Golden State Warriorsitis: n. -- A malady that involves having a putrid franchise for an extended period of time while simultaneously avoiding franchise players with numerous high draft picks.
When the Spurs have the first overall pick in the NBA draft, Tim Duncan or David Robinson are available. When the Warriors have the first overall pick,is available.
If your eyes glazed over once you realized I was writing about basketball, hold on. I’m going somewhere with this. The Pirates would be offended if you suggested that they suffer from Warriorsitis, but only because they probably think it’s an affliction that should be named after the Pirates. When the Mariners have the first overall pick in the MLB amateur draft, they get Ken Griffey, Jr. or Alex Rodriguez. When the Pirates have the first pick, they get Kris Benson or Bryan Bullington. That’s just how things have worked. And when the can’t-miss prospects come through the draft – Justin Upton or Stephen Strasburg, for example – the Pirates aren’t picking first that year.

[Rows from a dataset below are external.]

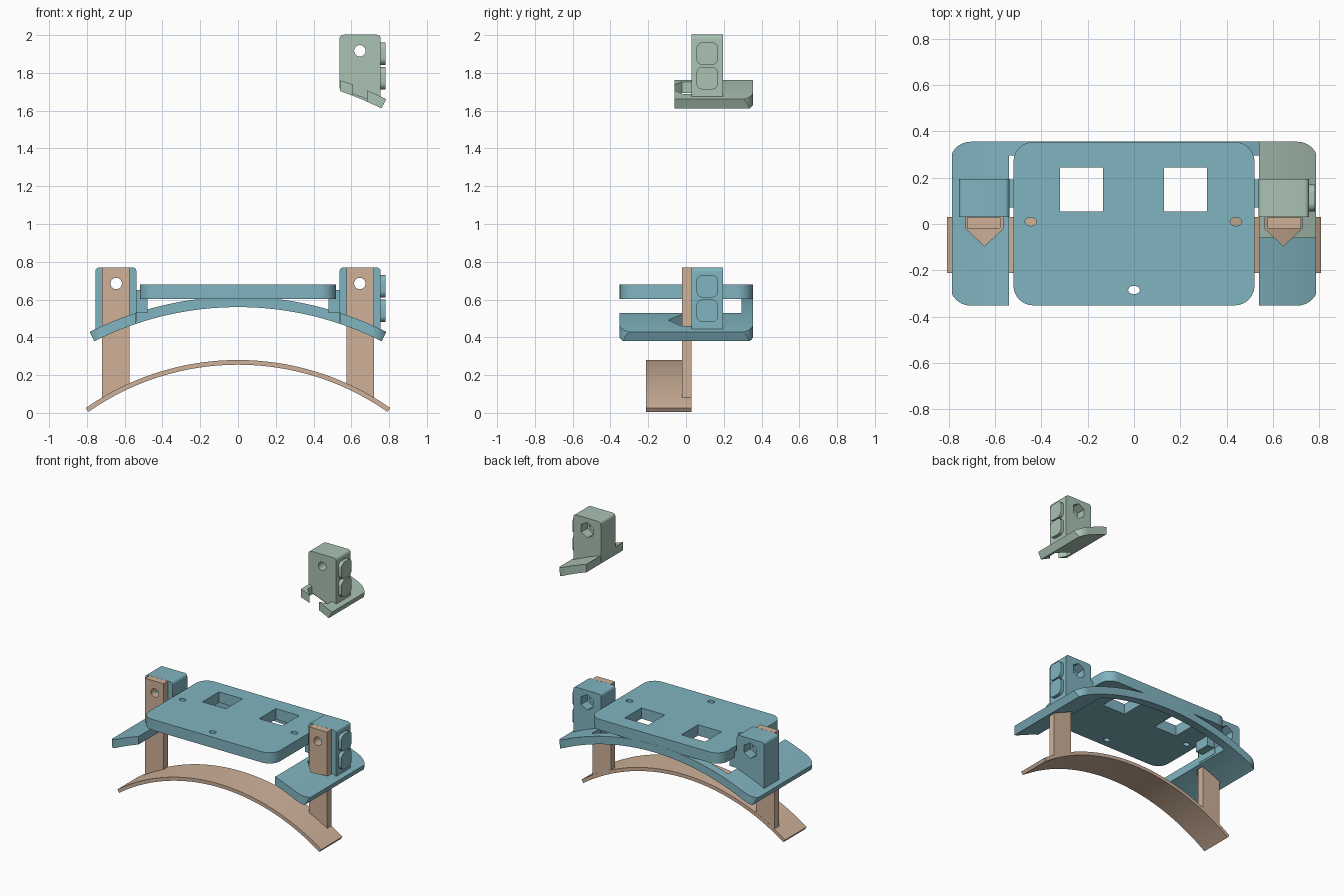
import bpy, bmesh
from math import sin, cos, pi, asin, radians
from mathutils import Vector

if "Cube" in bpy.data.objects:
    bpy.data.objects.remove(bpy.data.objects["Cube"])


def material(name, rgb):
    m = bpy.data.materials.new(name)
    m.diffuse_color = (*rgb, 1)
    m.use_nodes = True
    m.node_tree.nodes["Principled BSDF"].inputs["Base Color"].default_value = m.diffuse_color
    return m


def prism(name, pts, axis, a, b):
    """Extrude a 2D outline from a to b along z (outline xy), y (xz) or x (yz)."""
    place = {'z': lambda u, v, w: (u, v, w),
             'y': lambda u, v, w: (u, w, v),
             'x': lambda u, v, w: (w, u, v)}[axis]
    bm = bmesh.new()
    face = bm.faces.new([bm.verts.new(place(u, v, a)) for u, v in pts])
    ext = bmesh.ops.extrude_face_region(bm, geom=[face])
    shift = Vector(place(0, 0, b - a))
    bmesh.ops.translate(bm, vec=shift,
                        verts=[g for g in ext['geom'] if isinstance(g, bmesh.types.BMVert)])
    bmesh.ops.recalc_face_normals(bm, faces=bm.faces)
    mesh = bpy.data.meshes.new(name)
    bm.to_mesh(mesh)
    bm.free()
    ob = bpy.data.objects.new(name, mesh)
    bpy.context.collection.objects.link(ob)
    return ob


def rounded(x0, x1, y0, y1, r, n=8):
    out = []
    for cx, cy, start in ((x1 - r, y1 - r, 0), (x0 + r, y1 - r, 90),
                          (x0 + r, y0 + r, 180), (x1 - r, y0 + r, 270)):
        for i in range(n + 1):
            t = radians(start + 90 * i / n)
            out.append((cx + r * cos(t), cy + r * sin(t)))
    return out


def rect(x0, x1, y0, y1):
    return [(x0, y0), (x1, y0), (x1, y1), (x0, y1)]


def ring(cx, cy, rx, ry, n=32, turn=0):
    return [(cx + rx * cos(2 * pi * i / n + turn), cy + ry * sin(2 * pi * i / n + turn))
            for i in range(n)]


def arc_band(r_in, r_out, cz, half, n=48):
    ts = [-half + 2 * half * i / n for i in range(n + 1)]
    return ([(r_out * sin(t), cz + r_out * cos(t)) for t in ts] +
            [(r_in * sin(t), cz + r_in * cos(t)) for t in reversed(ts)])


def combine(ob, other, op):
    m = ob.modifiers.new(op, 'BOOLEAN')
    m.operation, m.solver, m.object = op, 'EXACT', other
    other.hide_render = True
    bpy.context.view_layer.objects.active = ob
    bpy.ops.object.modifier_apply(modifier=m.name)
    bpy.data.objects.remove(other)


def cut(ob, pts, axis, a, b):
    combine(ob, prism('cutter', pts, axis, a, b), 'DIFFERENCE')


def join(ob, pts, axis, a, b):
    combine(ob, prism('addition', pts, axis, a, b), 'UNION')


def keep(ob, pts, axis, a, b):
    combine(ob, prism('limit', pts, axis, a, b), 'INTERSECT')


def add_block(ob, s):
    # upright clamp block with rounded shoulders, following the flange slope
    shoulders = [(0.735 + 0.02 * sin(t), 0.75 + 0.02 * cos(t))
                 for t in [pi / 2 * (1 - i / 5) for i in range(6)]]
    shoulders += [(0.558 - 0.02 * sin(t), 0.75 + 0.02 * cos(t))
                  for t in [pi / 2 * i / 5 for i in range(6)]]
    outline = [(0.538, 0.485), (0.755, 0.40)] + shoulders
    join(ob, [(s * x, z) for x, z in outline], 'y', 0.03, 0.195)
    # plain raised pads on the right side
    if s > 0:
        for z0, z1 in ((0.48, 0.60), (0.61, 0.73)):
            join(ob, rounded(0.055, 0.17, z0, z1, 0.035), 'x', 0.74, 0.78)
    # bolt bore and hexagonal nut pocket
    cut(ob, ring(s * 0.645, 0.685, 0.03, 0.03), 'y', -0.1, 0.3)
    cut(ob, ring(s * 0.645, 0.685, 0.055, 0.055, 6, pi / 2), 'y', 0.125, 0.3)


def finish(ob, mat):
    ob.data.materials.clear()
    ob.data.materials.append(mat)
    for p in ob.data.polygons:
        p.material_index = 0
    bpy.ops.object.select_all(action='DESELECT')
    ob.select_set(True)
    bpy.context.view_layer.objects.active = ob
    bpy.ops.object.shade_smooth_by_angle(angle=radians(30))


brown = material('brown', (0.62, 0.44, 0.32))
blue = material('blue', (0.22, 0.46, 0.53))
green = material('green', (0.40, 0.54, 0.45))

# lower arched strap with two posts
strap = prism('strap_bracket', arc_band(1.38, 1.405, -1.125, radians(35)), 'y', -0.212, 0.03)
for s in (-1, 1):
    post = [(0.575, 0.14), (0.72, 0.065), (0.72, 0.77), (0.575, 0.77)]
    join(strap, [(s * x, z) for x, z in post], 'y', -0.02, 0.029)
    cut(strap, ring(s * 0.645, 0.685, 0.03, 0.03), 'y', -0.1, 0.1)

# curved wings joined by a rear rib
body = prism('mounting_plate', arc_band(1.69, 1.745, -1.13, asin(0.76 / 1.69)),
             'y', -0.4, 0.4)
keep(body, rounded(-0.795, 0.795, -0.352, 0.355, 0.09), 'z', 0.2, 0.8)
cut(body, rect(-0.54, 0.54, -0.5, 0.295), 'z', 0.2, 0.9)
# pointed post notches in the wings
for s in (-1, 1):
    notch = [(0.565, 0.04), (0.565, -0.02), (0.645, -0.095), (0.725, -0.02), (0.725, 0.04)]
    cut(body, [(s * x, y) for x, y in notch], 'z', 0.2, 0.9)

# separate fitting sample: the rear right part of the wing
sample = body.copy()
sample.data = body.data.copy()
sample.name = 'fitting_sample'
bpy.context.collection.objects.link(sample)
keep(sample, rect(0.5395, 0.9, -0.06, 0.5), 'z', 0.2, 0.9)
add_block(sample, 1)
sample.location.z = 1.232

# flat top plate with windows and small holes
plate = prism('top_plate', rounded(-0.52, 0.52, -0.351, 0.354, 0.085), 'z', 0.603, 0.68)
for x in (-0.227, 0.222):
    cut(plate, rect(x - 0.093, x + 0.093, 0.055, 0.243), 'z', 0.5, 0.8)
for x, y in ((-0.445, 0.01), (0.44, 0.01), (0, -0.285)):
    cut(plate, ring(x, y, 0.025, 0.018), 'z', 0.5, 0.8)
combine(body, plate, 'UNION')

# blocks and the short links that tie them to the plate
for s in (-1, 1):
    link = rect(0.48, 0.56, 0.53, 0.65)
    join(body, [(s * x, z) for x, z in link], 'y', 0.072, 0.192)
    add_block(body, s)

finish(strap, brown)
finish(body, blue)
finish(sample, green)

So when a franchise suffers from this horrible, tragic malady, the last thing they need to do is compound the problem by being both cheap and dim. This was what the pre-Neal Huntington Pirates were doing when they would draft Daniel Moskos instead of Matt Weiters, or trade Jason Schmidt for sacks of torn ligaments. It was poor luck combined with poor planning and poor execution. It’s how a team goes 18 seasons without cracking .500.
Maybe this is just the wonderful, wonderful ether talking, but I’m thinking the horror will end soon for the Pirates. Pedro Alvarez might be the franchise hitter they’ve been avoiding for so many years. Andrew McCutchen looks like he’ll be a fixture in center for a while. Tony Sanchez is hitting far better than a lot of draftniks expected, and the Pirates are also doing that weird thing where they "praise" his defense behind the plate instead of cattily swiping at it. Prospects are prospects, but there’s a fair chance that the 2011 Pirates will have a pretty good head start on the offense.
The pitching prospects aren’t quite as encouraging, but maybe they’ll have a busted-up second baseman to trade soon, which is always a fine way to add depth.
It might be Voglesong-related guilt, but I’m pulling for the Pirates. Just not this week.
Hitter to watch
Someday I’ll stop complaining about the Giants’ refusal to hop on the toolsy young centerfield bandwagon, but it’d sure be nice if they had their own Colby Rasmus, Cameron Maybin, Chris Young, Jordan Schafer, Matt Kemp, or Dexter Fowler. Maybe that day will be when I realize that a few of those players probably aren’t going to amount to a whole lot, but until then, my jealousy will smolder. Andrew McCutchen is one of my favorite players to watch in the game – he’s a fast, zippy, waterbug kind of player with excellent defense and moderate power. I think he should be on the Giants, and I’m writing a letter to the proper authorities to see if there’s anything they can do to make things right.
Pitcher to watch
The three pitchers the Pirates are throwing against the Giants – Ross Ohlendorf, Paul Maholm, and Charlie Morton – aren’t strikeout pitchers. No, they rely on guile and the foolishness of opposing batters. Obviously, they all terrify me for that reason, just as Kenshin Kawakami did. Kawakami threw seven pitches over six innings last night, and he almost got away with it. At least one of these three pitchers will do the same to the Giants. Hopefully, Zito, Cain, or Sanchez will be able to counter with something comparable on the same day.
Neither Tim Alderson nor Freddy Sanchez will make the other team look bad this series. Probably not the following series, either. Maybe the series after that, in 2011? Oh, it’s on.